Skip to Content

U.S. Marshals Service

History - Civilian Enforcers

This is an excerpt from The Lawmen: United States Marshals and Their Deputies: 1789-1989, by Frederick S. Calhoun |   There are five web pages associated with this theme:Broad Range of Authority > General Practitioners > Peril of Your Life > Civilian Enforcers > Loyal to Their Communities

Civilian Enforcers

Yet, in performing their duties in the face of opposition from the local populace and governments, the Marshals served an extremely important function. They were the barrier between civilian government and military rule. They were the civilian enforcers of the law.

When the Marshals were overcome by opposition, the presidents under whom they served had little choice but to call out the military. Marshal David Lenox's brief captivity by the Whiskey Rebels convinced President Washington to muster 13,000 state militiamen to put down the Whiskey Rebellion.  Deputy Marshals enforce the court-ordered registration of James Meredith

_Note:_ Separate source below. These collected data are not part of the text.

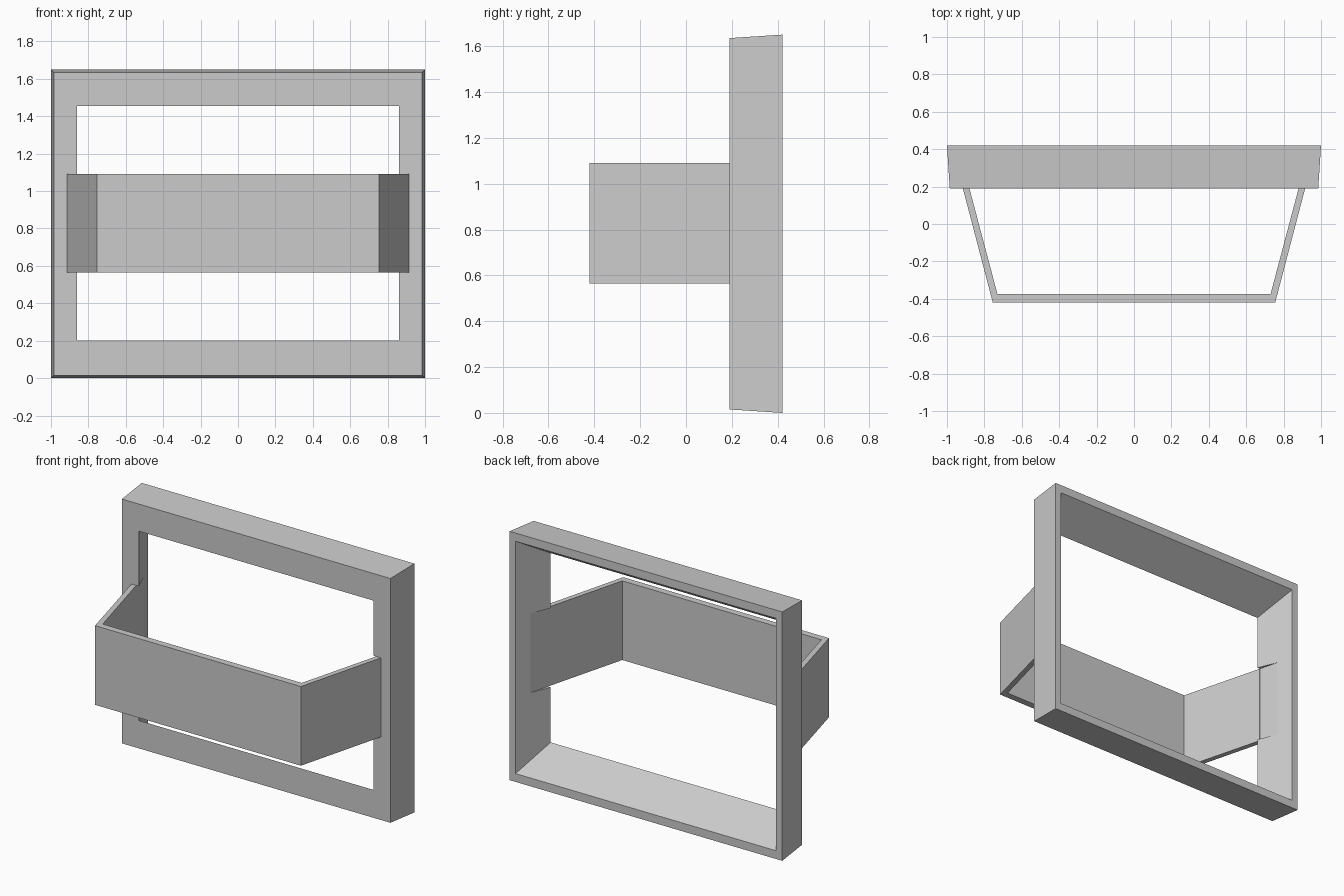
import bpy, bmesh

if "Cube" in bpy.data.objects:
    bpy.data.objects.remove(bpy.data.objects["Cube"])

FRONT, BACK = 0.19, 0.42        # frame depth range
Z0, Z1 = 0.565, 1.09            # height range of the strap


def finish(name, bm):
    bmesh.ops.recalc_face_normals(bm, faces=bm.faces)
    mesh = bpy.data.meshes.new(name)
    bm.to_mesh(mesh)
    bm.free()
    obj = bpy.data.objects.new(name, mesh)
    bpy.context.collection.objects.link(obj)
    return obj


def extrude_plan(name, points, z0, z1):
    """Upright prism from a plan outline in x, y."""
    bm = bmesh.new()
    face = bm.faces.new([bm.verts.new((x, y, z0)) for x, y in points])
    top = bmesh.ops.extrude_face_region(bm, geom=[face])["geom"]
    verts = [v for v in top if isinstance(v, bmesh.types.BMVert)]
    bmesh.ops.translate(bm, verts=verts, vec=(0, 0, z1 - z0))
    return finish(name, bm)


def mirrored(half):
    """Close a right-hand half outline with its left-hand mirror."""
    return half + [(-x, y) for x, y in reversed(half)]


# Frame: tapered outside, strongly flared opening (half width, bottom, top, y)
rings = [(0.985, 0.015, 1.635, FRONT), (1.0, 0.0, 1.65, BACK),
         (0.956, 0.055, 1.595, BACK), (0.86, 0.20, 1.455, FRONT)]
bm = bmesh.new()
loops = [[bm.verts.new(c) for c in ((-w, y, b), (w, y, b), (w, y, t), (-w, y, t))]
         for w, b, t, y in rings]
for i, a in enumerate(loops):
    b = loops[(i + 1) % 4]
    for j in range(4):
        k = (j + 1) % 4
        bm.faces.new((a[j], a[k], b[k], b[j]))
frame = finish("frame", bm)

# Shallow recess where the strap's inner faces run into the opening
cutter = extrude_plan("recess_cutter",
                      mirrored([(0.83, 0.0), (0.936, 0.40)]), Z0, Z1)
cutter.hide_render = True
mod = frame.modifiers.new("recess", 'BOOLEAN')
mod.operation = 'DIFFERENCE'
mod.solver = 'EXACT'
mod.object = cutter
bpy.context.view_layer.objects.active = frame
bpy.ops.object.modifier_apply(modifier=mod.name)
bpy.data.objects.remove(cutter)

# Strap: front band with two splayed arms back to the frame
outer = [(-0.915, FRONT), (-0.755, -0.42), (0.755, -0.42), (0.915, FRONT)]
inner = [(0.88, FRONT), (0.73, -0.375), (-0.73, -0.375), (-0.88, FRONT)]
extrude_plan("strap", outer + inner, Z0, Z1)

At the University of Mississippi in 1962, Deputy Marshals enforce the court-ordered registration of James Meredith a black American who wanted an education at a college of his choice.  Lt. Governor Paul Johnson confronts Chief Marshal James McShane as he escorts Meredith to the registrar's office where he was admitted to the school.  For the next year, until Meredith graduated in August 1963, Marshals protected him on the campus.  The Department of Justice recently had a commemoration of this historic event.

President John F. Kennedy reluctantly sent military forces to Oxford, Mississippi.

The Marshals in the southern states after the Civil War enforced the new Civil Rights acts, but they frequently called on the army for assistance. On the night of September 30, 1962, President John F. Kennedy reluctantly sent military forces to Oxford, Mississippi. after a major riot erupted over the attempt by Marshals to enforce the court-ordered enrollment of James Meredith.

Deputy Marshals arrest protesters at the Pentagon in October 1967Deputy Marshals arrest protesters at the Pentagon in October 1967.  During the Vietnam War, the Marshals helped protect government buildings from anti-war demonstrators

At the Pentagon in October 1967, anti-Vietnam War demonstrators confronted a thin, single-file line of Marshals blocking their path to the Defense Department. Behind the Marshals, and clearly supplying the government's muscle, stood large numbers of regular Army troops. Standing between the rioters and the Army, the Marshals symbolized the civilian power of the government which, when overcome, allowed the Amy to step into the fray. At the same time, the Marshals were on hand to take arrests, a civilian power not usually bestowed on the military.   

In a government based on the concept of civilian supremacy, the U.S. Marshals and their Deputies provided the civilian enforcement power. The military was restricted to emergency support. Early on, the federal government adopted measures to make its authority more palatable to the American people. Those who enforced federal laws at the local level generally came from that locality. They understood the people, for they were dealing with their friends and neighbors.

This was particularly important in the 19th century when lack of communications made the national government distant and seemingly foreign, but everyone knew or had heard of the Marshal because he had been active in community affairs and politics for years.

For most of their history, U.S. Marshals enjoyed a surprising degree of independence in performing their duties. Quite simply, no headquarters or central administration existed to supervise the work of the Marshals until the late 1950s. Even then, the Executive Office for U.S. Marshals had no real power over the districts until it was transformed into the U.S. Marshals Service in 1969 and given control of the district budgets and the hiring of Deputies. Prior to that, each Marshal was practically autonomous, receiving only general guidance from the executive branch of the government.

As a result. the Marshals; working with the federal judges and U.S. Attorneys in their districts, enjoyed a wide latitude in determining how they would enforce the law. For most of them, the solution was to go as easily as possible. Few of them wanted to give offense to their friends and neighbors, particularly since they knew all to well that the job of Marshal was temporary. Unless they were prepared to leave their homes after their commissions expired, the Marshals struggled to balance the enforcement of Federal laws against the feelings of the local populace.

continue.... Loyal to their Community is an official site of the U.S. Federal Government, U.S. Department of Justice